Some of the MISRA rules are what is called undecidable. This means that for complex examples of such code, a MISRA checker may not be able to follow the control and data flow with sufficiently detail to decide if a rule is violated or not. For such rules, there are often ‘trivial’ cases for which a MISRA checker is expected to give a diagnostic. We have tried to include such trivial cases in the suites as well. We have also tried to include more complex cases that are decidable with some effort. The following is an example of a t-test for an undecidable rule, so it should not give a diagnostic:

 

 /*
  * Test for MISRA-C:2004 Rule 17.3:
  *      >, >=, <, <= shall not be applied to pointer
  *      types except where they point to the same array
  *
  * Notes on test:
  * Check that the code does not violate MISRA Rule 17.3
  */  
 typedef signed int int32_t;

 int32_t main (void) {
     int32_t a[] = {1, 2, 3};
     int32_t *pa = &a[1];
     int32_t r = 9;
 
     if (&a[2] > pa) {   /* Compliant */
         r = 6;
     }
     return r - 6;
 }

 

To verify that the pointer comparison is compliant, requires that a MISRA checker applies non-trivial data flow analysis to the code. If the MISRA checker cannot do that, it might decide to play it safe and generate a false positive: an incorrect diagnostic for a (possible) rule violation. MISRA checker may offer options to suppress false positives.

The MISRA test suite comes in several flavors. By means of (advisory) Rule 6.3, MISRA forces application developers to choose a data model and express that choice in the primitive types used for arithmetic. This can be seen in the examples above, which use the 32-bit integer type “int32_t”.

The MISRA suites are supplied both in a generic form and in a form that is specific for a data model. The examples above are all for a specific data model. In the generic form, the previous example looks like this:

 

int main (void) {
    int a[] = {1, 2, 3};
    int *pa = &a[1];
    int r = 9;
    if (&a[2] > pa) {   /* Compliant */
        r = 6;
    }
    return r - 6;
}

In this form, one should tell the MISRA checker that it should ignore Rule 6.3.

Solid Sands can also provide additional instances of the MISRA suites that are specific for another data model, if needed.

 

 


 

Extracts of the MISRA C guidelines used with permission of HORIBA MIRA LIMITED.
MISRA is a registered trademark of HORIBA MIRA LIMITED.

For example test code:
(c) Copyright 2015-2017 by Solid Sands B.V.,
Amsterdam, the Netherlands. All rights reserved.
Subject to conditions in the RESTRICTIONS file.
Copyright (c) 2015 Analog Devices, Inc. All rights reserved.

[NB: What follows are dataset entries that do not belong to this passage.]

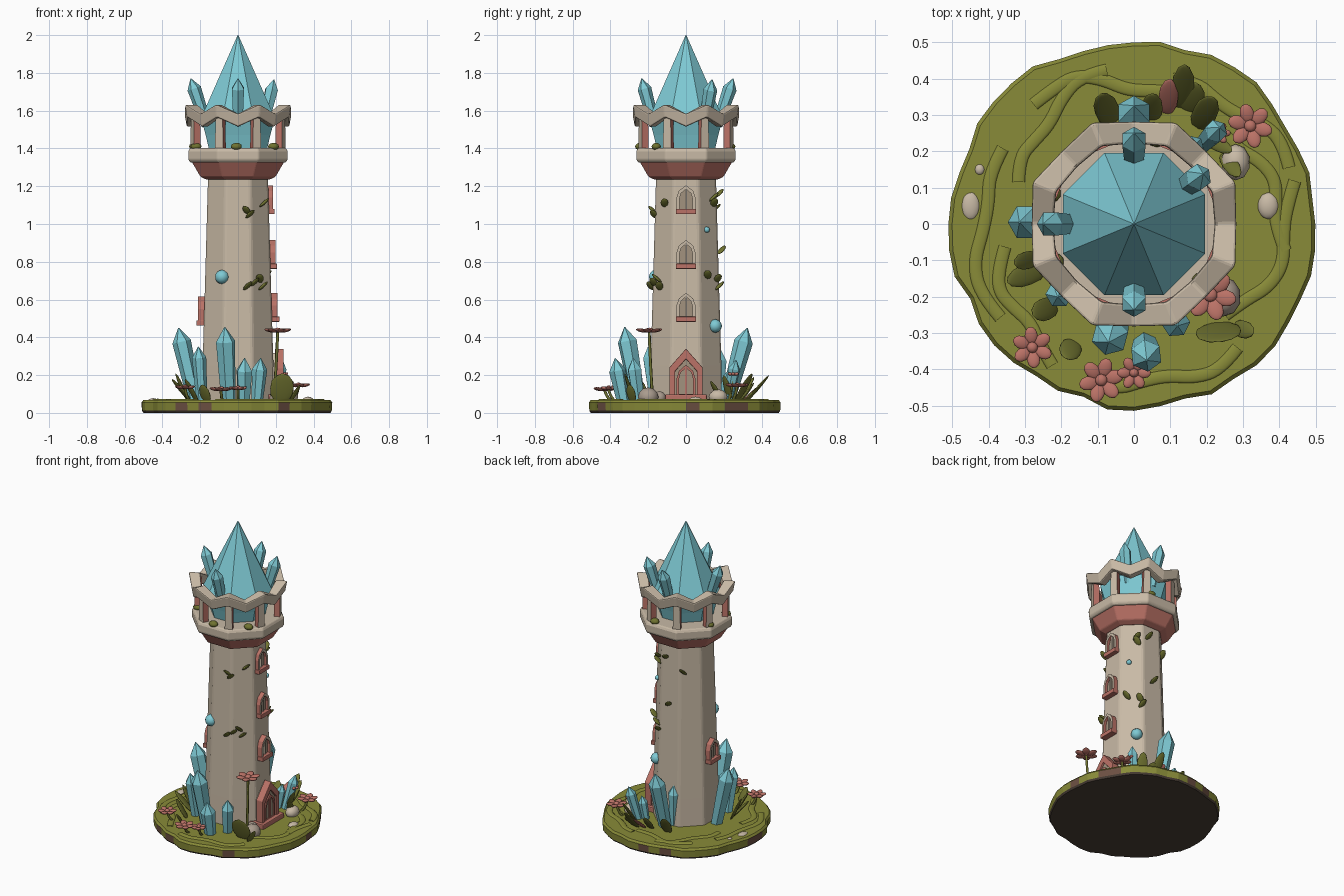
import bpy, bmesh, math, random
from math import sin, cos, pi, radians
from mathutils import Vector, Matrix

if "Cube" in bpy.data.objects:
    bpy.data.objects.remove(bpy.data.objects["Cube"])

random.seed(4)

def mat(name, rgb):
    m = bpy.data.materials.new(name)
    m.diffuse_color = (*rgb, 1)
    m.use_nodes = True
    m.node_tree.nodes["Principled BSDF"].inputs["Base Color"].default_value = m.diffuse_color
    return m

GRASS = mat("grass_green", (.25, .26, .04))
LEAF = mat("leaf_green", (.16, .17, .03))
STONE = mat("pale_stone", (.58, .49, .38))
PINK = mat("terracotta_pink", (.50, .17, .135))
CRYSTAL = mat("crystal_blue", (.21, .59, .66))
EARTH = mat("earth_brown", (.15, .08, .055))
SOIL = mat("dark_soil", (.07, .05, .037))
ROCK = mat("grey_rock", (.40, .33, .27))
PANEL = mat("shadow_tan", (.36, .29, .21))

def finish(name, bm, mats, matrix=Matrix(), bevel=0, smooth=False, rule=None):
    bmesh.ops.recalc_face_normals(bm, faces=bm.faces)
    bm.normal_update()
    for f in bm.faces:
        f.smooth = smooth
        if rule:
            f.material_index = rule(f)
    me = bpy.data.meshes.new(name)
    bm.to_mesh(me)
    bm.free()
    for m in mats:
        me.materials.append(m)
    o = bpy.data.objects.new(name, me)
    bpy.context.collection.objects.link(o)
    o.matrix_world = matrix
    if bevel:
        b = o.modifiers.new("bevel", 'BEVEL')
        b.width, b.segments, b.limit_method = bevel, 2, 'ANGLE'
    return o

def loft(name, rings, mats, closed=False, **kw):
    """Skin a list of point rings; closed joins last ring to first, otherwise ends are capped."""
    bm = bmesh.new()
    vs = [[bm.verts.new(p) for p in r] for r in rings]
    n = len(vs[0])
    for a, b in zip(vs, vs[1:] + ([vs[0]] if closed else [])):
        for i in range(n):
            j = (i + 1) % n
            bm.faces.new((a[i], a[j], b[j], b[i]))
    if not closed:
        bm.faces.new(vs[0])
        bm.faces.new(vs[-1])
    return finish(name, bm, mats, **kw)

def lathe(name, profile, mats, n=8, **kw):
    rings = [[(r * cos((i + .5) * 2 * pi / n), r * sin((i + .5) * 2 * pi / n), z)
              for i in range(n)] for r, z in profile]
    return loft(name, rings, mats, **kw)

def aim(base, tip):
    d = Vector(tip) - Vector(base)
    return Matrix.Translation(base) @ d.to_track_quat('Z', 'Y').to_matrix().to_4x4(), d.length

def crystal(name, base, tip, r):
    m, h = aim(base, tip)
    lathe(name, [(r * .75, 0), (r, h - 1.5 * r), (.002, h)], [CRYSTAL], n=6, matrix=m)

def blob(name, pos, size, m, rot=None, sub=2):
    bm = bmesh.new()
    bmesh.ops.create_icosphere(bm, subdivisions=sub, radius=1)
    mx = Matrix.Translation(pos) @ (rot or Matrix()) @ Matrix.Diagonal((*size, 1))
    return finish(name, bm, [m], matrix=mx, smooth=sub > 1)

def leaf(name, base, tip, w, m=LEAF):
    mx, h = aim(base, tip)
    mid = (Vector(base) + Vector(tip)) / 2
    blob(name, mid, (w, .009, h / 2), m, mx.to_3x3().to_4x4())

def tube(name, pts, r, m, flat=1):
    cu = bpy.data.curves.new(name, 'CURVE')
    cu.dimensions, cu.bevel_depth, cu.bevel_resolution = '3D', r, 1
    cu.resolution_u = 5
    s = cu.splines.new('NURBS')
    s.points.add(len(pts) - 1)
    for p, c in zip(s.points, pts):
        p.co = (c[0], c[1], c[2] / flat, 1)
    s.use_endpoint_u, s.order_u = True, 3
    cu.use_fill_caps = True
    cu.materials.append(m)
    o = bpy.data.objects.new(name, cu)
    bpy.context.collection.objects.link(o)
    o.scale.z = flat

def flower(name, x, y, z, r):
    tube(name + "_stem", [(x * .9, y * .9, .06), (x * .97, y * .97, z * .6), (x, y, z)], .008, LEAF)
    for i in range(6):
        a = i * pi / 3 + x * 9
        blob(name + "_petal", (x + r * .6 * cos(a), y + r * .6 * sin(a), z + .006),
             (r * .45, r * .33, .009), PINK, Matrix.Rotation(a, 4, 'Z') @ Matrix.Rotation(-.2, 4, 'Y'))
    blob(name + "_heart", (x, y, z + .008), (r * .28, r * .28, .013), PINK)

def slab(name, pts, x0, x1, m, ang=0, **kw):
    """Outline in (sideways, z), extruded outward from x0 to x1, turned to face ang."""
    return loft(name, [[(x, y, z) for y, z in pts] for x in (x0, x1)],
                m, matrix=Matrix.Rotation(ang, 4, 'Z'), **kw)

def frame(name, out, inn, x0, x1, m, ang=0, **kw):
    rings = [[(x, y, z) for y, z in p] for x, p in ((x0, out), (x1, out), (x1, inn), (x0, inn))]
    return loft(name, rings, m, closed=True, matrix=Matrix.Rotation(ang, 4, 'Z'), **kw)

def arch(w, z0, h):
    return [(-w, z0), (w, z0), (w, z0 + h * .55), (w * .75, z0 + h * .8), (0, z0 + h),
            (-w * .75, z0 + h * .8), (-w, z0 + h * .55)]

# island: ragged grass disc with earth patches on the rim and dark underside
N = 44
rad = [.505 + random.uniform(-.014, .01) for _ in range(N)]
ring = lambda k, z: [(r * k * cos(i * 2 * pi / N), r * k * sin(i * 2 * pi / N), z) for i, r in enumerate(rad)]
def island_rule(f):
    if f.normal.z < -.5:
        return 2
    return 1 if abs(f.normal.z) < .4 and random.random() < .22 else 0
loft("island", [ring(.985, 0), ring(1, .012), ring(1.005, .055), ring(.985, .068)],
     [GRASS, EARTH, SOIL], rule=island_rule)

# low winding grass ridges
for k, (a0, a1, r0, r1) in enumerate([(100, 160, .43, .33), (150, 215, .40, .46), (75, 130, .36, .45),
                                      (-10, 45, .42, .36), (-45, 15, .37, .45), (190, 240, .38, .43),
                                      (20, 75, .46, .40), (255, 310, .44, .45)]):
    pts = []
    for i in range(7):
        t = i / 6
        a = radians(a0 + (a1 - a0) * t)
        r = r0 + (r1 - r0) * t + .02 * sin(t * 9 + k)
        pts.append((r * cos(a), r * sin(a), .066))
    tube("grass_ridge", pts, .02, GRASS, .45)

# tower shaft, gallery and crystal roof
lathe("tower_shaft", [(.208, .05), (.203, .25), (.19, .65), (.171, 1.27)], [STONE], bevel=.012)
lathe("gallery_corbel", [(.18, 1.235), (.215, 1.25), (.265, 1.33)], [PINK], bevel=.006)
lathe("gallery_floor", [(.272, 1.325), (.284, 1.34), (.284, 1.385), (.275, 1.402)], [STONE], bevel=.006)
lathe("roof_crystal", [(.165, 1.39), (.185, 1.47), (.212, 1.56), (.002, 2.0)], [CRYSTAL])

# zigzag crown: peaks over the pillars, dips between
rings = []
for i in range(16):
    a, up = i * pi / 8, i % 2
    ro, ri, z = (.303, .232, 1.565) if up else (.283, .222, 1.515)
    rings.append([(r * cos(a), r * sin(a), h) for r, h in
                  ((ro - .012, z), (ro, z + .068), (ri, z + .068), (ri, z))])
loft("zigzag_crown", rings, [STONE], closed=True, bevel=.007)
for i in range(8):
    slab("crown_pillar", [(-.024, 1.39), (.024, 1.39), (.019, 1.6), (-.019, 1.6)], .225, .262,
         [STONE, PINK], (i + .5) * pi / 4, rule=lambda f: 0 if f.normal.x > .5 else 1)
for ang, r, h in ((-90, .2, 1.77), (180, .215, 1.77), (90, .215, 1.77), (36, .2, 1.765)):
    c, s = cos(radians(ang)), sin(radians(ang))
    crystal("roof_shard", (c * .165, s * .165, 1.52), (c * (r + .035), s * (r + .035), h), .037)

# windows: three above the door, one on the opposite side
for ang, z in ((0, .49), (0, .77), (0, 1.06), (pi, .47)):
    x = .192 - .026 * (z - .49) / .57 - .004
    frame("window_frame", arch(.05, z, .145), arch(.034, z + .015, .11), x - .03, x + .022,
          [PINK, STONE], ang, rule=lambda f: 1 if f.normal.x > .5 else 0)
    slab("window_pane", arch(.036, z + .012, .115), x - .03, x + .004, [PANEL], ang)
    slab("window_bar", [(-.005, z + .01), (.005, z + .01), (.005, z + .125), (-.005, z + .125)],
         x - .02, x + .012, [STONE], ang)
    slab("window_sill", [(-.054, z - .008), (.054, z - .008), (.054, z + .02), (-.054, z + .02)],
         x - .03, x + .032, [PINK], ang, bevel=.004)

# gabled doorway
def gable(w, e, t, b=.06):
    return [(-w, b), (w, b), (w, e), (0, t), (-w, e)]
slab("porch", gable(.078, .235, .32), .12, .225, [STONE], bevel=.006)
frame("door_frame", gable(.088, .24, .34), gable(.058, .22, .285), .195, .242, [PINK], bevel=.004)
slab("door", gable(.06, .222, .288), .2, .229, [PANEL])
frame("door_arch", arch(.05, .09, .165), arch(.038, .1, .14), .2, .237, [PINK])
slab("door_bar", [(-.006, .09), (.006, .09), (.006, .25), (-.006, .25)], .2, .236, [PINK])
slab("door_step", [(-.11, .06), (.11, .06), (.11, .098), (-.11, .098)], .15, .262, [PINK], bevel=.006)

# ground crystals: base, tip, radius
for b, t, r in (((-.225, .005, .05), (-.315, .005, .45), .05), ((-.05, -.25, .05), (-.07, -.325, .455), .052),
                ((-.19, -.165, .05), (-.21, -.2, .35), .038), ((.03, -.33, .05), (.035, -.375, .29), .045),
                ((.1, -.25, .05), (.12, -.28, .29), .04), ((0, .215, .05), (0, .325, .45), .05),
                ((-.03, .17, .05), (-.04, .185, .33), .036), ((.19, .22, .05), (.235, .265, .28), .032),
                ((.15, .2, .05), (.17, .22, .22), .028)):
    crystal("ground_crystal", b, t, r)

# round gems set in the wall
for ang, z, s in ((-118, .72, .038), (55, .46, .036), (40, .97, .016)):
    r = .196 - .034 * (z - .25)
    blob("wall_gem", (r * cos(radians(ang)), r * sin(radians(ang)), z), (s, s, s), CRYSTAL)

# flowers
for x, y, z, r in ((-.28, -.34, .13, .055), (-.09, -.43, .12, .06), (0, -.41, .125, .045),
                   (.32, .27, .14, .06), (.21, -.195, .43, .07), (.235, .25, .2, .03)):
    flower("flower", x, y, z, r)
leaf("pink_leaf", (.09, .3, .06), (.1, .4, .15), .028, PINK)

# ground leaves: base, tip, width
for b, t, w in (((.23, -.27, .05), (.235, -.325, .21), .065), ((.27, -.28, .05), (.33, -.3, .15), .025),
                ((-.24, -.12, .05), (-.35, -.16, .18), .03), ((-.26, -.09, .05), (-.33, -.11, .21), .025),
                ((-.21, -.22, .05), (-.28, -.25, .18), .032), ((-.16, -.32, .05), (-.19, -.37, .15), .032),
                ((.13, .31, .05), (.14, .44, .2), .032), ((.17, .26, .05), (.22, .35, .21), .035),
                ((.15, .3, .05), (.17, .39, .14), .035), ((-.06, .27, .05), (-.09, .36, .19), .035),
                ((.05, .28, .05), (.05, .36, .16), .03), ((.24, .2, .05), (.29, .13, .17), .022),
                ((.19, .24, .05), (.27, .2, .2), .02)):
    leaf("ground_leaf", b, t, w)

# ivy leaves on the wall: angle, height
for ang, z in ((-75, 1.04), (-70, 1.06), (-80, .66), (-68, .68), (-48, .7), (-52, .66), (-45, 1.1), (42, .72),
               (60, .66), (66, .7), (50, 1.13), (62, 1.1), (85, .85), (125, 1.07), (75, 1.15)):
    r = .19 - .034 * (z - .25)
    c, s = cos(radians(ang)), sin(radians(ang))
    k = random.choice((-1, 1)) * .035
    leaf("ivy_leaf", (r * c, r * s, z - .01), ((r + .035) * c - k * s, (r + .035) * s + k * c, z + .035), .021)
for ang in (-92, 75, 160, 205, -40):
    c, s = cos(radians(ang)), sin(radians(ang))
    blob("gallery_moss", (.245 * c, .245 * s, 1.41), (.03, .025, .02), LEAF)

# boulders and flat stones
for p, s, m in (((.245, -.2, .085), (.05, .055, .05), ROCK), ((.28, .17, .085), (.04, .05, .04), STONE),
                ((.37, .05, .066), (.03, .038, .02), STONE), ((-.45, .05, .064), (.026, .04, .014), STONE),
                ((-.425, .15, .064), (.014, .016, .012), STONE), ((.2, -.14, .08), (.035, .035, .035), ROCK)):
    blob("boulder", p, s, m)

(c) Copyright 2017 by Solid Sands B.V., Amsterdam, the Netherlands SuperTestTM is a trademark of Solid Sands B.V., Amsterdam, The Netherlands.